I do travel a great deal, though, so I’m used to rolling with the punches. Flight delays, missed connections, missing luggage: I’ve dealt with it all, many times. But in the middle of a recent business trip (more on that in a minute) I found my plans disrupted for part of a day by something I never could have imaged: A bottle of ketchup.
And what happened says a lot about who we are at Veterinary Pet Insurance (VPI), and what that should say to my veterinary colleagues.
There’s a reason why we’re Veterinary Pet Insurance — a couple of them, really. VPI is the first health-insurance company for pets in the United States, issuing our first policy — to Lassie! — 32 years ago this week. We were founded by visionary veterinarians who could see that veterinary medicine was rapidly becoming more complex and advanced. They also realized that many veterinarians would not be able to practice the top-quality medicine they wanted to without some financial help to pet-owners who wanted that care. It was becoming apparent that pets were going from something most people got for the kids to something many people got not quite but almost as kids. Veterinarians wanted to provide the kind of care most people wanted their animal companions to have — if only pet-owners could afford it.

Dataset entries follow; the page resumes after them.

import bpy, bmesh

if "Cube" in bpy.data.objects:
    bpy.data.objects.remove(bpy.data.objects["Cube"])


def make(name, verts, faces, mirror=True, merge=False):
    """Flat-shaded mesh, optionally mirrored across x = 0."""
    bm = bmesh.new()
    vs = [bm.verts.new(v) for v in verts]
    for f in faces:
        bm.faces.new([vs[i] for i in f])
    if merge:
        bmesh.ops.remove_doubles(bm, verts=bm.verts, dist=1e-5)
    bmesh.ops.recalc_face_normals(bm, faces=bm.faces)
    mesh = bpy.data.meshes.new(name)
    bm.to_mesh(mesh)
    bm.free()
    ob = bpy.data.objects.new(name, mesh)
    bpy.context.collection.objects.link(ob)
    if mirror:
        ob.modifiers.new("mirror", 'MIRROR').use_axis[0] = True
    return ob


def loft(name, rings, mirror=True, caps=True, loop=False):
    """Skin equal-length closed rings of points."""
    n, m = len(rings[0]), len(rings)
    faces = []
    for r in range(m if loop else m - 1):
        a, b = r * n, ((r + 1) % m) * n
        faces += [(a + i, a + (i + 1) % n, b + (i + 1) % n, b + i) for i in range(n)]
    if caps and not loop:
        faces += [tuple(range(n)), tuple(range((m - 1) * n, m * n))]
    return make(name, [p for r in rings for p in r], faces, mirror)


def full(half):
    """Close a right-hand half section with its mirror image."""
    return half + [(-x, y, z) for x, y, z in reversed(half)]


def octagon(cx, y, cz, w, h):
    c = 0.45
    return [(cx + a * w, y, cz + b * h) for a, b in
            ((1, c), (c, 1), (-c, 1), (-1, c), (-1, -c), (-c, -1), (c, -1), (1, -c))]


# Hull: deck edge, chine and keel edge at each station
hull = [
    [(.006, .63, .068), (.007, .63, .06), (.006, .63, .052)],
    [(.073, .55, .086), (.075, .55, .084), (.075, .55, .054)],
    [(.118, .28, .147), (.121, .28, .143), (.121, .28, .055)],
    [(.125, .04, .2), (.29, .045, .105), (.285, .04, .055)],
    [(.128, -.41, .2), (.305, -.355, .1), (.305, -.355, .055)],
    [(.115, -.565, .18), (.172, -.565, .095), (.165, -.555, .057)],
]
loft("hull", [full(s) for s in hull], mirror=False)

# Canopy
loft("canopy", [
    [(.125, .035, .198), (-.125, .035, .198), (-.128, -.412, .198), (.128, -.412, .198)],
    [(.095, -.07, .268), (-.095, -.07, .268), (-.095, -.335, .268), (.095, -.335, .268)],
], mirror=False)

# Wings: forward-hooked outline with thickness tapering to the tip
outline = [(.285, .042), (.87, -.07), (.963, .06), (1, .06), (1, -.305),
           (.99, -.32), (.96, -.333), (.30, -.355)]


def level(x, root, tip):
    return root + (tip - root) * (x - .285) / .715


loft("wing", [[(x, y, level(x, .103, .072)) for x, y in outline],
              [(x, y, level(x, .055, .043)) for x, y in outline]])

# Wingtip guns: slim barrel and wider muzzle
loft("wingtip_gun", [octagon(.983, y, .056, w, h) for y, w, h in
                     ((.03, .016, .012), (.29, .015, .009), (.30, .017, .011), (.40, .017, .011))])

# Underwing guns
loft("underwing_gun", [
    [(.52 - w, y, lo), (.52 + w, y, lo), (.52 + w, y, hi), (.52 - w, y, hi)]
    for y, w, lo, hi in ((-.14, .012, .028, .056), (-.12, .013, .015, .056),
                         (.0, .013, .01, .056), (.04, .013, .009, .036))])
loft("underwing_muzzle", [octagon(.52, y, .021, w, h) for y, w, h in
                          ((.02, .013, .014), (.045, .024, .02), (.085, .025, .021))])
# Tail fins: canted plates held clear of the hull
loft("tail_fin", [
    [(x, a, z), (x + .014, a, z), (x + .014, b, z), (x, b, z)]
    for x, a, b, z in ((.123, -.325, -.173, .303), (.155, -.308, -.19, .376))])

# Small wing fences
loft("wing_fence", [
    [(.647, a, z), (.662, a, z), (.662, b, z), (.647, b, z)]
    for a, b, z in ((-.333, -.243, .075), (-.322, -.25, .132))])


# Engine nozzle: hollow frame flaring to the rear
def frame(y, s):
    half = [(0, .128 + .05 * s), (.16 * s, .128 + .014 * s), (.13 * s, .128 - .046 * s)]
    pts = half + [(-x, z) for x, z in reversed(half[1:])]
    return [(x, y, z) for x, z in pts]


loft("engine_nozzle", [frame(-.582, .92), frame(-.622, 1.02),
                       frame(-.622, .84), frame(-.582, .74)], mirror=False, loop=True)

And so it began: Veterinary Pet Insurance.
Flash forward 32 years, and we’re not alone in offering insurance to help with pet healthcare — although we’re still the Big Dog in the field. We remain alone, however, in the degree that veterinary remains not just part of our name, but also our DNA. We remain an organization with no shortage of veterinarians and veterinary technicians in key roles in our company. And we support the veterinary community in more ways than helping your clients to pay for the good care you give the pets we all love.
I was on one of those trips in support of our veterinary community last week and into this one. First to Ohio where I participated in on one of Denise Tumblin, CPA’s “Well-Managed Practice” seminars, then on to Knoxville, Tenn., where I helped Dr. Jim Wilson talk to veterinary students about business management and career development at the University of Tennessee College of Veterinary Medicine. As I was traveling from Ohio to Tennessee over the weekend, one of our VPI associates went grocery shopping. The label on a new brand of ketchup caught her attention, albeit not in any way the company intended. Instead, the reason she did a double-take was because of one word on the label.
That word? Xylitol. And because she knew what that meant to veterinarians, pet-owners and pets, she took a picture: The one you see at the top of this post. Xylitol in ketchup? There’s not a veterinarian in practice today who can’t see the potential problem with that. Which our associate knew as well , of course, because that’s the kind of people who work at VPI: People who know veterinary medicine, and who care about pets. She knew that Xylitol could be deadly to pets.
After she shared it with me, I used my social media channels (on Facebook and on Twitter) to alert my colleagues, and our VPI communications team shared it to pet-owners through those social media channels ( Facebook | Twitter) as well. (Hashtag #killerketchup was the catchy tag for it.) I was just arriving for the day in Knoxville when I asked for an update. My veterinary colleagues were sharing, and sharing, and sharing! The word was getting out, and I have no doubt we’ve together saved the lives of some pets, because of a bottle of ketchup, a sharp-eyed VPI associate, a lot of sharing — and a company that keeps “veterinary” in more than its name.
And that’s why I honestly don’t mind having my plans shaken up a little now and then. Like a bottle of ketchup, but without the pet-killing sweetener, please! Please follow me on my social media channels so I can continue to help you help your pet-owners provide better care for their pets.